Work instructions: If an entry below contains an image, drop the image and retype the rest exactly.

Rendered images with source text:
::::::

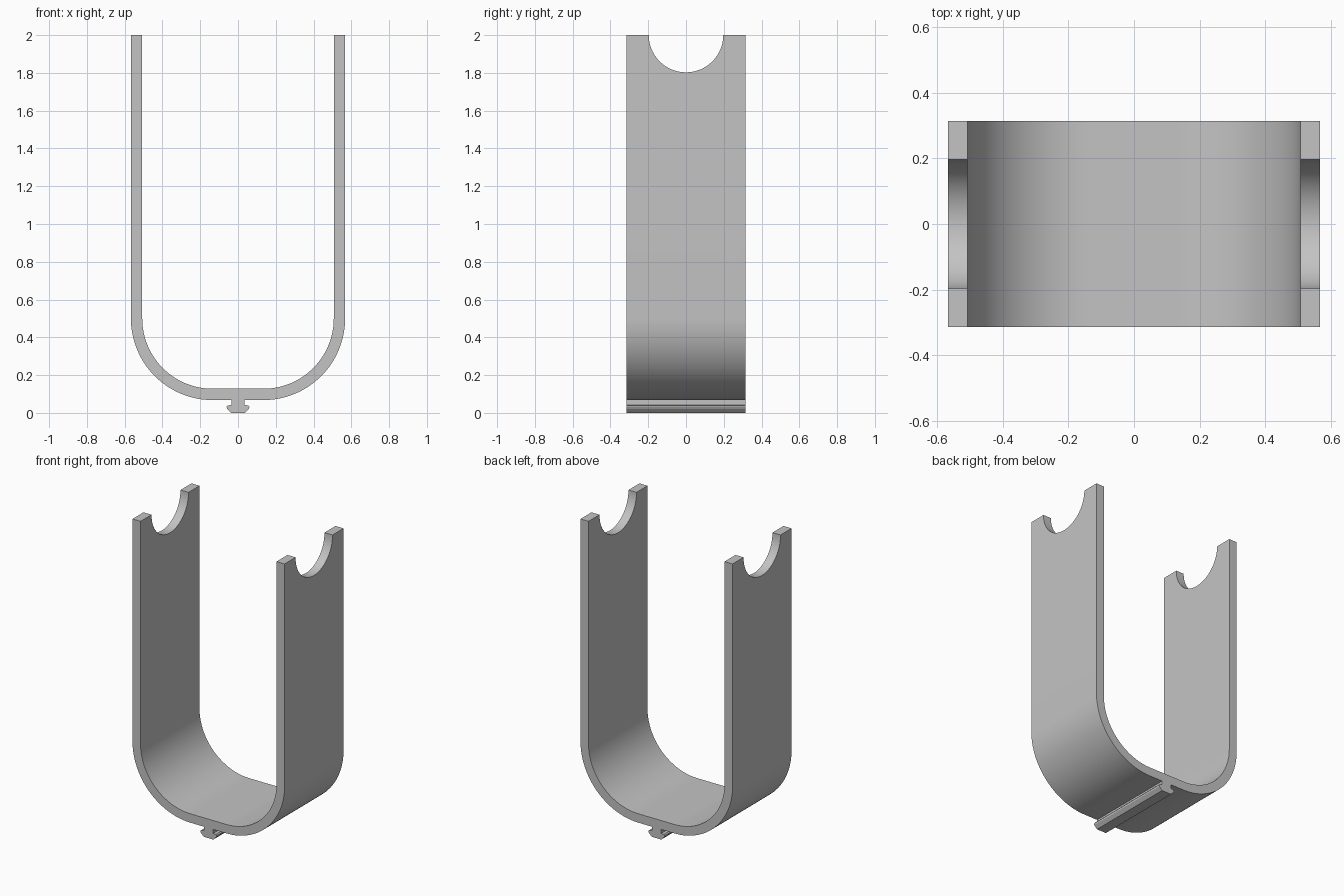
import bpy
import bmesh
from math import sin, cos, pi, radians

HALF_DEPTH = 0.314
OUTER_X, INNER_X = 0.567, 0.507
BEND_X, BEND_Z = 0.135, 0.5
TOP = 2.0
NOTCH_R = 0.197

cube = bpy.data.objects.get("Cube")
if cube:
    bpy.data.objects.remove(cube, do_unlink=True)

grey = bpy.data.materials.new("plain grey")
grey.use_nodes = True
colour = (0.55, 0.55, 0.55, 1)
grey.diffuse_color = colour
grey.node_tree.nodes["Principled BSDF"].inputs["Base Color"].default_value = colour


def half_outline(x_edge, steps=32):
    """Right half of the U, from the bottom middle up to the arm tip."""
    r = x_edge - BEND_X
    arc = [(BEND_X + r * sin(a), BEND_Z - r * cos(a))
           for a in (pi / 2 * i / steps for i in range(steps + 1))]
    return arc + [(x_edge, TOP)]


def mirrored(points):
    return [(-x, z) for x, z in reversed(points)] + points


def extrude_profile(name, points):
    """Prism running front to back from an x, z outline."""
    bm = bmesh.new()
    face = bm.faces.new([bm.verts.new((x, -HALF_DEPTH, z)) for x, z in points])
    ext = bmesh.ops.extrude_face_region(bm, geom=[face])
    moved = [v for v in ext["geom"] if isinstance(v, bmesh.types.BMVert)]
    bmesh.ops.translate(bm, verts=moved, vec=(0, 2 * HALF_DEPTH, 0))
    bmesh.ops.recalc_face_normals(bm, faces=bm.faces)
    mesh = bpy.data.meshes.new(name)
    bm.to_mesh(mesh)
    bm.free()
    mesh.materials.append(grey)
    obj = bpy.data.objects.new(name, mesh)
    bpy.context.collection.objects.link(obj)
    return obj


def select_only(obj):
    bpy.ops.object.select_all(action='DESELECT')
    obj.select_set(True)
    bpy.context.view_layer.objects.active = obj


# U-shaped strap
strap = extrude_profile(
    "u_strap", mirrored(half_outline(OUTER_X)) + mirrored(half_outline(INNER_X))[::-1])

# Round notches through both arm tips
bpy.ops.mesh.primitive_cylinder_add(vertices=96, radius=NOTCH_R, depth=2,
                                    location=(0, 0, TOP), rotation=(0, pi / 2, 0))
cutter = bpy.context.object
cutter.name = "notch_cutter"
cutter.hide_render = True
cutter.data.materials.append(grey)
notch = strap.modifiers.new("notches", 'BOOLEAN')
notch.operation = 'DIFFERENCE'
notch.solver = 'EXACT'
notch.object = cutter
select_only(strap)
bpy.ops.object.modifier_apply(modifier=notch.name)
bpy.data.objects.remove(cutter, do_unlink=True)

# T-shaped slide rail under the strap
rail = extrude_profile("slide_rail", mirrored([
    (0.036, 0.0), (0.058, 0.022), (0.06, 0.032), (0.054, 0.04),
    (0.035, 0.041), (0.035, 0.072)]))

for obj in (strap, rail):
    select_only(obj)
    bpy.ops.object.shade_smooth_by_angle(angle=radians(30))
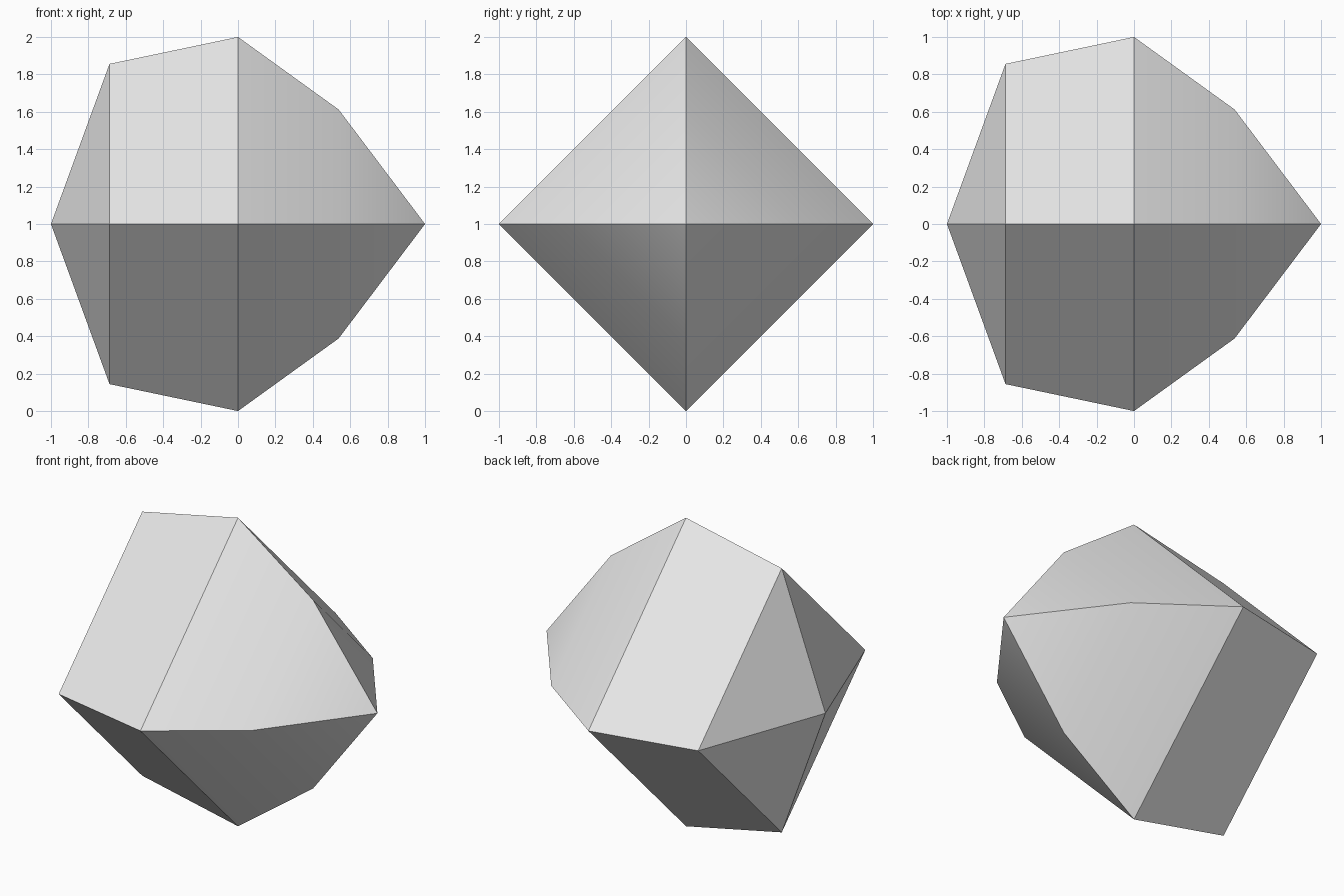
import bpy
import bmesh
from math import radians
from mathutils import Matrix, Vector

cube = bpy.data.objects.get("Cube")
if cube:
    bpy.data.objects.remove(cube, do_unlink=True)

# Plain grey material
grey = bpy.data.materials.new("light_grey")
grey.use_nodes = True
colour = (0.8, 0.8, 0.8, 1)
grey.diffuse_color = colour
grey.node_tree.nodes["Principled BSDF"].inputs["Base Color"].default_value = colour

# Profile along x: (position, radius); both ends close to a point
profile = [(-1, 0), (-0.687, 0.856), (0, 1), (0.538, 0.612), (1, 0)]
SIDES = 4

bm = bmesh.new()
rings = []
for x, radius in profile:
    if radius == 0:
        rings.append([bm.verts.new((x, 0, 1))] * SIDES)
    else:
        rings.append([
            bm.verts.new(Matrix.Rotation(radians(360 * i / SIDES), 3, 'X')
                         @ Vector((x, radius, 0)) + Vector((0, 0, 1)))
            for i in range(SIDES)])

# Bridge neighbouring rings, with triangles at the tips
for a, b in zip(rings, rings[1:]):
    for i in range(SIDES):
        j = (i + 1) % SIDES
        bm.faces.new(dict.fromkeys((a[i], a[j], b[j], b[i])))
bmesh.ops.recalc_face_normals(bm, faces=bm.faces)

mesh = bpy.data.meshes.new("faceted_gem")
bm.to_mesh(mesh)
bm.free()
mesh.materials.append(grey)
gem = bpy.data.objects.new("faceted_gem", mesh)
bpy.context.collection.objects.link(gem)

# Blend only the shallow crease; keep the ridges sharp
bpy.ops.object.select_all(action='DESELECT')
gem.select_set(True)
bpy.context.view_layer.objects.active = gem
bpy.ops.object.shade_smooth_by_angle(angle=radians(30))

::::::

Your solution:
import bpy
import bmesh
from math import sin, cos, pi, radians

HALF_DEPTH = 0.314
OUTER_X, INNER_X = 0.567, 0.507
BEND_X, BEND_Z = 0.135, 0.5
TOP = 2.0
NOTCH_R = 0.197

cube = bpy.data.objects.get("Cube")
if cube:
    bpy.data.objects.remove(cube, do_unlink=True)

grey = bpy.data.materials.new("plain grey")
grey.use_nodes = True
colour = (0.55, 0.55, 0.55, 1)
grey.diffuse_color = colour
grey.node_tree.nodes["Principled BSDF"].inputs["Base Color"].default_value = colour


def half_outline(x_edge, steps=32):
    """Right half of the U, from the bottom middle up to the arm tip."""
    r = x_edge - BEND_X
    arc = [(BEND_X + r * sin(a), BEND_Z - r * cos(a))
           for a in (pi / 2 * i / steps for i in range(steps + 1))]
    return arc + [(x_edge, TOP)]


def mirrored(points):
    return [(-x, z) for x, z in reversed(points)] + points


def extrude_profile(name, points):
    """Prism running front to back from an x, z outline."""
    bm = bmesh.new()
    face = bm.faces.new([bm.verts.new((x, -HALF_DEPTH, z)) for x, z in points])
    ext = bmesh.ops.extrude_face_region(bm, geom=[face])
    moved = [v for v in ext["geom"] if isinstance(v, bmesh.types.BMVert)]
    bmesh.ops.translate(bm, verts=moved, vec=(0, 2 * HALF_DEPTH, 0))
    bmesh.ops.recalc_face_normals(bm, faces=bm.faces)
    mesh = bpy.data.meshes.new(name)
    bm.to_mesh(mesh)
    bm.free()
    mesh.materials.append(grey)
    obj = bpy.data.objects.new(name, mesh)
    bpy.context.collection.objects.link(obj)
    return obj


def select_only(obj):
    bpy.ops.object.select_all(action='DESELECT')
    obj.select_set(True)
    bpy.context.view_layer.objects.active = obj


# U-shaped strap
strap = extrude_profile(
    "u_strap", mirrored(half_outline(OUTER_X)) + mirrored(half_outline(INNER_X))[::-1])

# Round notches through both arm tips
bpy.ops.mesh.primitive_cylinder_add(vertices=96, radius=NOTCH_R, depth=2,
                                    location=(0, 0, TOP), rotation=(0, pi / 2, 0))
cutter = bpy.context.object
cutter.name = "notch_cutter"
cutter.hide_render = True
cutter.data.materials.append(grey)
notch = strap.modifiers.new("notches", 'BOOLEAN')
notch.operation = 'DIFFERENCE'
notch.solver = 'EXACT'
notch.object = cutter
select_only(strap)
bpy.ops.object.modifier_apply(modifier=notch.name)
bpy.data.objects.remove(cutter, do_unlink=True)

# T-shaped slide rail under the strap
rail = extrude_profile("slide_rail", mirrored([
    (0.036, 0.0), (0.058, 0.022), (0.06, 0.032), (0.054, 0.04),
    (0.035, 0.041), (0.035, 0.072)]))

for obj in (strap, rail):
    select_only(obj)
    bpy.ops.object.shade_smooth_by_angle(angle=radians(30))
import bpy
import bmesh
from math import radians
from mathutils import Matrix, Vector

cube = bpy.data.objects.get("Cube")
if cube:
    bpy.data.objects.remove(cube, do_unlink=True)

# Plain grey material
grey = bpy.data.materials.new("light_grey")
grey.use_nodes = True
colour = (0.8, 0.8, 0.8, 1)
grey.diffuse_color = colour
grey.node_tree.nodes["Principled BSDF"].inputs["Base Color"].default_value = colour

# Profile along x: (position, radius); both ends close to a point
profile = [(-1, 0), (-0.687, 0.856), (0, 1), (0.538, 0.612), (1, 0)]
SIDES = 4

bm = bmesh.new()
rings = []
for x, radius in profile:
    if radius == 0:
        rings.append([bm.verts.new((x, 0, 1))] * SIDES)
    else:
        rings.append([
            bm.verts.new(Matrix.Rotation(radians(360 * i / SIDES), 3, 'X')
                         @ Vector((x, radius, 0)) + Vector((0, 0, 1)))
            for i in range(SIDES)])

# Bridge neighbouring rings, with triangles at the tips
for a, b in zip(rings, rings[1:]):
    for i in range(SIDES):
        j = (i + 1) % SIDES
        bm.faces.new(dict.fromkeys((a[i], a[j], b[j], b[i])))
bmesh.ops.recalc_face_normals(bm, faces=bm.faces)

mesh = bpy.data.meshes.new("faceted_gem")
bm.to_mesh(mesh)
bm.free()
mesh.materials.append(grey)
gem = bpy.data.objects.new("faceted_gem", mesh)
bpy.context.collection.objects.link(gem)

# Blend only the shallow crease; keep the ridges sharp
bpy.ops.object.select_all(action='DESELECT')
gem.select_set(True)
bpy.context.view_layer.objects.active = gem
bpy.ops.object.shade_smooth_by_angle(angle=radians(30))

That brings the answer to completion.